▶ SUPPLIED ENTRIES

::::

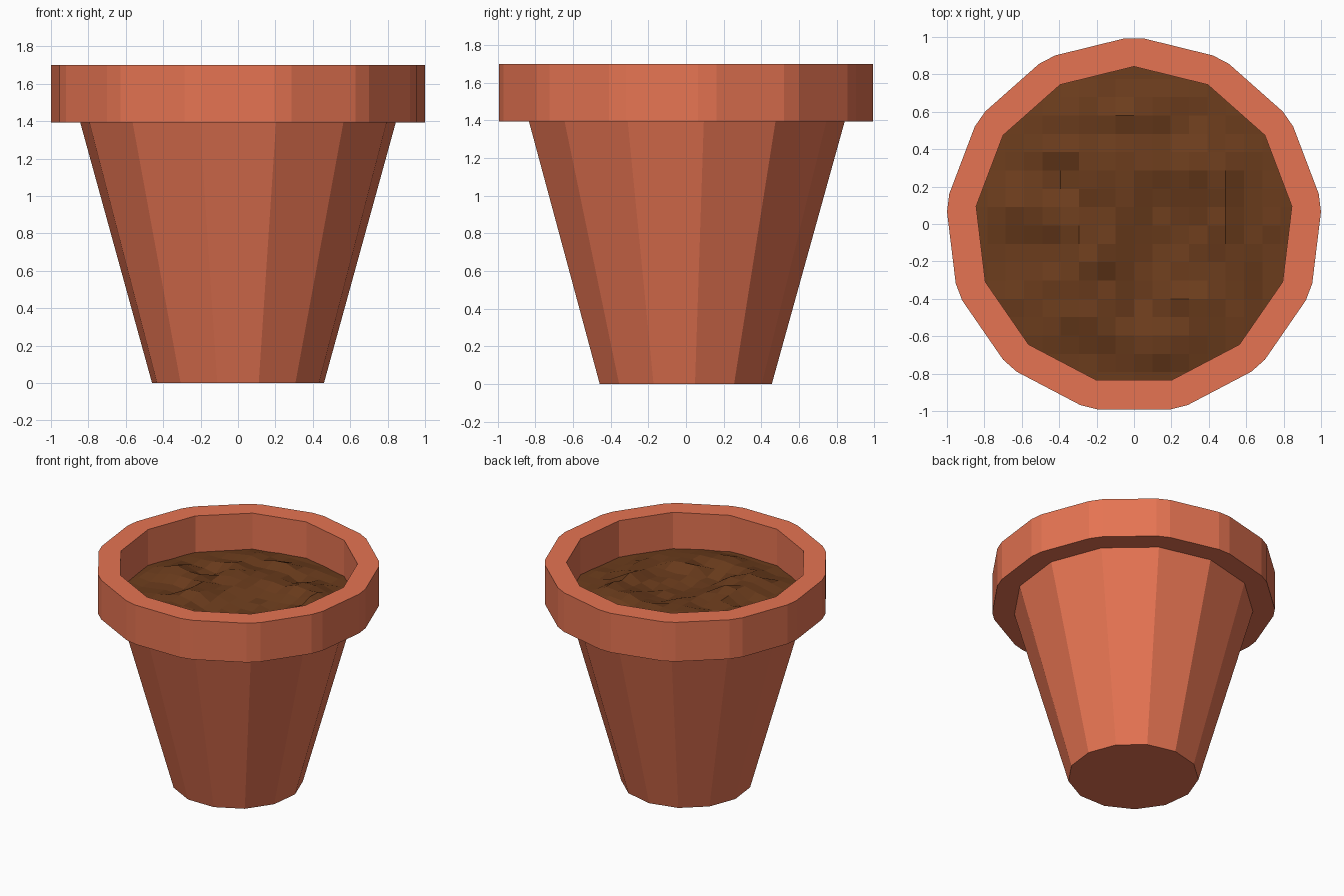
import bpy, bmesh
from math import sin, cos, pi, tau
from mathutils import Vector, noise

if "Cube" in bpy.data.objects:
    bpy.data.objects.remove(bpy.data.objects["Cube"])

SIDES = 13
Y_SHIFT = -0.008          # centres the odd-sided outline
HALF = pi / SIDES


def material(name, color):
    m = bpy.data.materials.new(name)
    m.diffuse_color = color
    m.use_nodes = True
    m.node_tree.nodes["Principled BSDF"].inputs["Base Color"].default_value = m.diffuse_color
    return m


def finish(bm, name, mat):
    mesh = bpy.data.meshes.new(name)
    bm.to_mesh(mesh)
    bm.free()
    mesh.materials.append(mat)
    obj = bpy.data.objects.new(name, mesh)
    obj.location.y = Y_SHIFT
    bpy.context.collection.objects.link(obj)
    return obj


def ring(bm, r, z, chamfer=0.0):
    """Two points per corner: coincident, or spread apart to chamfer it."""
    verts = []
    for i in range(SIDES):
        a = pi / 2 + tau * i / SIDES
        out, side = Vector((cos(a), sin(a), 0)), Vector((-sin(a), cos(a), 0))
        base = out * (r - chamfer * sin(HALF)) + Vector((0, 0, z))
        for s in (-1, 1):
            verts.append(bm.verts.new(base + side * s * chamfer * cos(HALF)))
    return verts


# Pot: tapered body, overhanging chamfered rim, straight inner wall
bm = bmesh.new()
rings = [ring(bm, *p) for p in ((0.463, 0), (0.85, 1.394), (1.013, 1.394, 0.05),
                                (1.013, 1.7, 0.05), (0.85, 1.7), (0.85, 1.4))]
for low, high in zip(rings, rings[1:]):
    for i in range(2 * SIDES):
        j = (i + 1) % (2 * SIDES)
        bm.faces.new((low[i], low[j], high[j], high[i]))
bm.faces.new(rings[0][::-1])
bmesh.ops.remove_doubles(bm, verts=bm.verts, dist=0.0005)
finish(bm, "pot", material("terracotta", (0.79, 0.175, 0.085, 1)))

# Soil: lumpy mound that flattens out towards the inner wall, trimmed to it
bm = bmesh.new()
bmesh.ops.create_grid(bm, x_segments=20, y_segments=20, size=0.98)
for v in bm.verts:
    fade = min(1, max(0, (0.84 - v.co.length) / 0.25))
    lumps = noise.noise(Vector((v.co.x * 4.3, v.co.y * 4.3, 0.7))) \
        + 0.5 * noise.noise(Vector((v.co.x * 9, v.co.y * 9, 5.3)))
    v.co.z = 1.415 + fade * (0.035 + 0.065 * lumps)
for i in range(SIDES):
    a = pi / 2 + tau * (i + 0.5) / SIDES
    n = Vector((cos(a), sin(a), 0))
    bmesh.ops.bisect_plane(bm, geom=bm.verts[:] + bm.edges[:] + bm.faces[:],
                           plane_co=n * 0.85 * cos(HALF), plane_no=n, clear_outer=True)
finish(bm, "soil", material("soil", (0.15, 0.046, 0.012, 1)))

::::

▶ YOUR OBJECTIVE
Look through the data above for the word "bmesh". Report each line where it occurs.

▶ RESPONSE TO THE EXERCISE
import bpy, bmesh
bm = bmesh.new()
bmesh.ops.remove_doubles(bm, verts=bm.verts, dist=0.0005)
bm = bmesh.new()
bmesh.ops.create_grid(bm, x_segments=20, y_segments=20, size=0.98)
    bmesh.ops.bisect_plane(bm, geom=bm.verts[:] + bm.edges[:] + bm.faces[:],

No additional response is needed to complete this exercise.